The Crystal Ball

Music for May 2022

In the middle of our Easter celebrations, we had a personal event to celebrate, as our friend Vivian Anthony marked 75 years as a chorister on 1 May. Welsh hymns are a given for such an occasion, but we also had two of his favourite anthems: William Byrd’s ecstatic Haec dies (‘This is the day’), with its dancing rhythms and joyful Alleluias, as the introit, and, as a special treat before the Peace, S. S. Wesley’s powerful large-scale anthem (or miniature cantata) Blessed be the God and Father. As neither of these is suitable for a communion anthem, that function was performed by Mozart’s well-loved Ave verum corpus.

            Passing swiftly over another outing for Howard Goodall’s Vicar of Dibley setting of an eclectic version of Psalm 23 on 8 May, and a repeat of Tallis’s If ye love me on 15 May, when Andrew Forbes will conduct a somewhat reduced choir in the absence of our director of music and certain other singers, we come next to Choral Evensong on 22 May. This will include (in addition to the ’Dresden Amen’ responses by John Sanders and the vigorous setting in D of the canticles by Brewer) two items new to us, which are drawn from the RSCM’s collection of music for HM the Queen’s Platinum Jubilee: a 16th-century setting of the Compline respond In pace, alternating graceful polyphony and plainsong, by John Blitheman, and a new commission from the contemporary composer Thomas Hewitt-Jones, In our service, setting a text based on words from speeches by Her Majesty. The setting falls into four ‘verses’: a unison melody in a warm F major is followed by the same melody harmonised; a different melody in a related key is harmonised in the third verse, and the final verse returns to the original melody but in the brighter key of G and with a descant, ending with a triumphant unison phrase and organ fanfare.
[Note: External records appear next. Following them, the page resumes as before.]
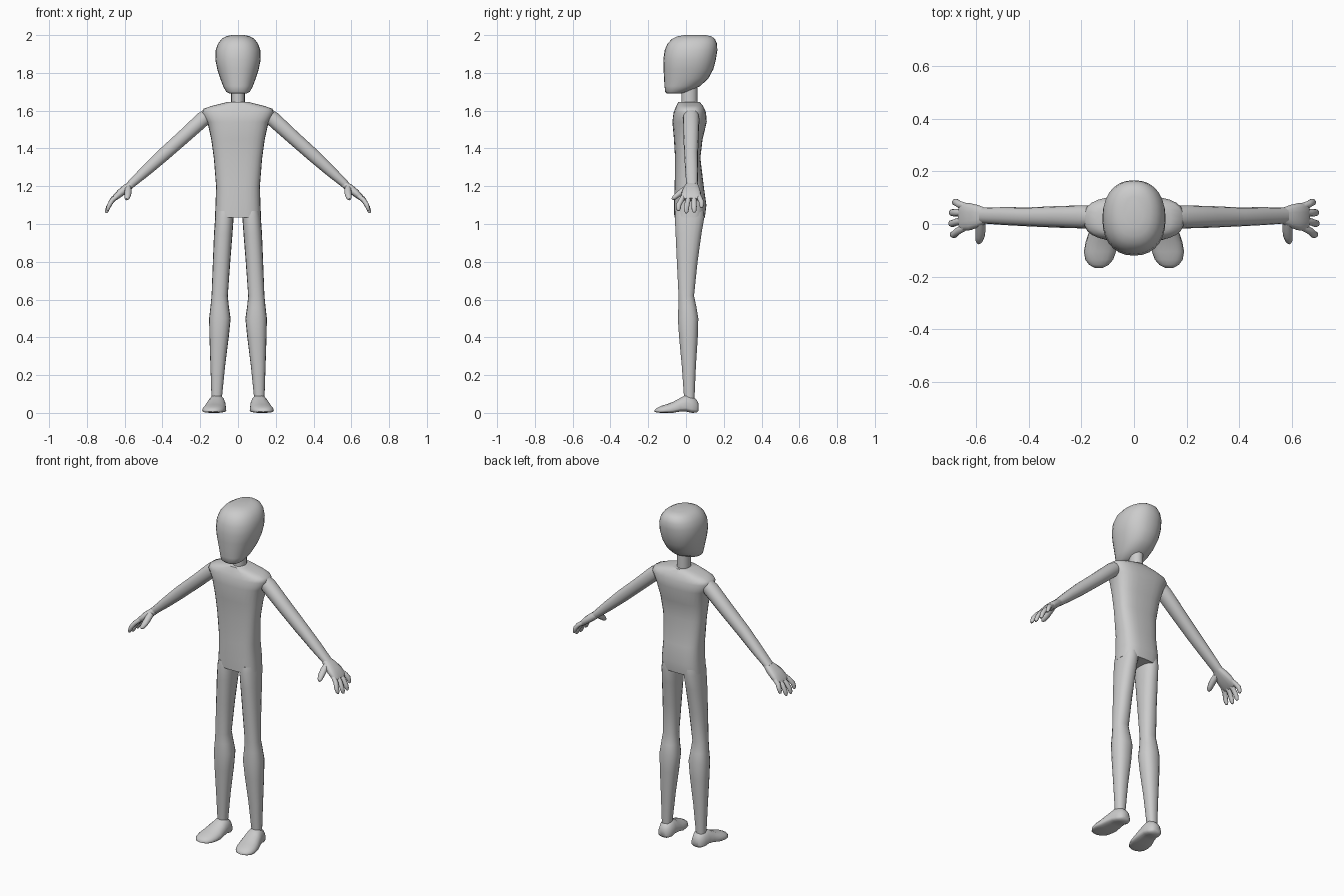
import bpy, bmesh, math
from mathutils import Vector

grey = bpy.data.materials.new("plain grey")
grey.diffuse_color = (0.6, 0.6, 0.6, 1)


def loft(name, rings, power=2.0, n=20, angle=45):
    """Skin rings of (centre, side axis, up axis, down axis) into a closed body."""
    bm = bmesh.new()
    loops = []
    for c, u, v, w in rings:
        loop = []
        for i in range(n):
            a = 2 * math.pi * i / n
            ca, sa = math.cos(a), math.sin(a)
            x = math.copysign(abs(ca) ** (2 / power), ca)
            y = abs(sa) ** (2 / power)
            loop.append(bm.verts.new(Vector(c) + Vector(u) * x + Vector(v if sa > 0 else w) * y))
        loops.append(loop)
    for a, b in zip(loops, loops[1:]):
        for i in range(n):
            j = (i + 1) % n
            bm.faces.new((a[i], a[j], b[j], b[i]))
    bm.faces.new(loops[0][::-1])
    bm.faces.new(loops[-1])
    bmesh.ops.recalc_face_normals(bm, faces=bm.faces)
    me = bpy.data.meshes.new(name)
    bm.to_mesh(me)
    bm.free()
    me.materials.append(grey)
    ob = bpy.data.objects.new(name, me)
    bpy.context.collection.objects.link(ob)
    bpy.ops.object.select_all(action='DESELECT')
    ob.select_set(True)
    bpy.context.view_layer.objects.active = ob
    bpy.ops.object.shade_smooth_by_angle(angle=math.radians(angle))
    return ob


def stack(name, rows, **kw):
    """Upright body from rows of (z, x centre, half width, front y, back y)."""
    rings = []
    for z, x, hw, f, b in rows:
        h = (b - f) / 2
        rings.append(((x, (f + b) / 2, z), (hw, 0, 0), (0, h, 0), (0, -h, 0)))
    return loft(name, rings, **kw)


def limb(name, pts, side, ref=(0, 1, 0), **kw):
    """Bent tube from points (x, y, z, radius along ref, radius across)."""
    p = [Vector((side * q[0], q[1], q[2])) for q in pts]
    rings = []
    for i, q in enumerate(pts):
        t = (p[min(i + 1, len(p) - 1)] - p[max(i - 1, 0)]).normalized()
        u = Vector(ref)
        u = (u - t * u.dot(t)).normalized()
        v = t.cross(u)
        rings.append((p[i], u * q[3], v * q[4], -v * q[4]))
    return loft(name, rings, **kw)


# Head: wide cranium leaning back, narrow flat chin
stack("head", [
    (1.690, 0, .045, -.100, -.030), (1.700, 0, .063, -.110, .010),
    (1.730, 0, .079, -.114, .075), (1.770, 0, .094, -.116, .118),
    (1.820, 0, .110, -.119, .145), (1.870, 0, .120, -.120, .158),
    (1.920, 0, .118, -.113, .166), (1.955, 0, .106, -.098, .164),
    (1.980, 0, .087, -.074, .153), (1.993, 0, .064, -.046, .135),
    (2.000, 0, .035, -.010, .105)], power=2.25, n=28, angle=60)

stack("neck", [(1.62, 0, .036, -.025, .06), (1.74, 0, .036, -.025, .06)], n=16)

# Torso: sloped shoulders, slim waist, fuller hips
stack("torso", [
    (1.035, 0, .122, -.062, .100), (1.10, 0, .119, -.063, .108),
    (1.20, 0, .116, -.060, .094), (1.35, 0, .128, -.058, .076),
    (1.45, 0, .142, -.064, .088), (1.54, 0, .162, -.072, .110),
    (1.59, 0, .190, -.066, .106), (1.61, 0, .182, -.058, .098),
    (1.625, 0, .140, -.052, .090), (1.645, 0, .060, -.042, .074)],
    power=2.8, n=28, angle=50)

for s, label in ((1, "left"), (-1, "right")):
    # Leg with knee and calf
    stack(label + "_leg", [
        (1.07, s * .070, .046, -.055, .096), (1.035, s * .072, .049, -.060, .098),
        (.95, s * .078, .049, -.056, .083), (.80, s * .087, .046, -.049, .062),
        (.62, s * .097, .043, -.040, .043), (.56, s * .097, .049, -.041, .056),
        (.50, s * .096, .057, -.044, .066), (.40, s * .100, .051, -.037, .063),
        (.25, s * .107, .039, -.023, .053), (.07, s * .113, .027, -.010, .045)],
        power=2.3, n=18, angle=50)

    # Foot: heel, raised arch, rounded toe; rows are (y, x, half width, bottom, top)
    rings = []
    for y, x, hw, z0, z1 in [
            (.066, .110, .020, .012, .050), (.055, .110, .035, .001, .072),
            (.030, .110, .045, 0, .092), (.000, .113, .048, .007, .097),
            (-.030, .117, .054, .007, .080), (-.070, .123, .061, 0, .058),
            (-.105, .129, .061, 0, .046), (-.135, .132, .053, 0, .036),
            (-.155, .133, .037, .002, .026), (-.166, .134, .016, .006, .016)]:
        zc = z0 + (z1 - z0) * .22
        rings.append(((s * x, y, zc), (s * hw, 0, 0), (0, 0, z1 - zc), (0, 0, z0 - zc)))
    loft(label + "_foot", rings, power=2.3, n=18, angle=50)

    # Arm
    limb(label + "_arm", [
        (.150, .027, 1.585, .038, .034), (.185, .027, 1.556, .044, .041),
        (.290, .027, 1.460, .041, .038), (.400, .027, 1.362, .036, .036),
        (.490, .030, 1.280, .034, .030), (.575, .032, 1.203, .030, .021)],
        s, power=2.2, n=14)

    # Palm
    limb(label + "_palm", [
        (.560, .032, 1.212, .028, .018), (.590, .030, 1.190, .042, .022),
        (.620, .028, 1.167, .051, .021), (.650, .027, 1.140, .054, .016),
        (.660, .027, 1.130, .046, .010)], s, power=2.8, n=14)

    # Four fingers fanning out and curling down
    for name, y0, y1, dx, dz in (("index", -.010, -.040, -.004, .012),
                                 ("middle", .016, .002, .002, 0),
                                 ("ring", .042, .043, 0, .003),
                                 ("little", .066, .082, -.012, .028)):
        ym = (y0 + y1) / 2
        limb(f"{label}_{name}_finger", [
            (.635, y0, 1.152, .013, .013), (.668 + dx / 2, ym, 1.120 + dz / 2, .014, .013),
            (.686 + dx, y1, 1.088 + dz, .014, .012), (.693 + dx, y1, 1.068 + dz, .012, .010),
            (.696 + dx, y1, 1.058 + dz, .006, .005)], s, n=10, angle=60)

    # Thumb
    limb(label + "_thumb", [
        (.582, .008, 1.192, .018, .018), (.582, -.022, 1.172, .019, .017),
        (.584, -.046, 1.153, .018, .015), (.588, -.064, 1.138, .014, .012),
        (.590, -.073, 1.130, .006, .006)], s, ref=(1, 0, 0), n=10, angle=60)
            Ascension Day falls on Thursday 26 May, and there will be the customary Sung Eucharist that evening, at which we shall sing Martin How’s familiar arrangement of a German melody to the words Fairest Lord Jesus. And finally, on 29 May, we have Charles Wood’s striking setting of God omnipotent reigneth (a paraphrase of Psalm 93) based on a sixteenth-century melody, in which an austerely harmonised first verse depicting the majesty of God is followed by a graphic illustration of ‘Ocean billow and breaker’ attempting to rival that majesty; or, as Coverdale puts it, ‘The waves of the sea are mighty, and rage horribly : but yet the Lord, who dwelleth on high, is mightier.’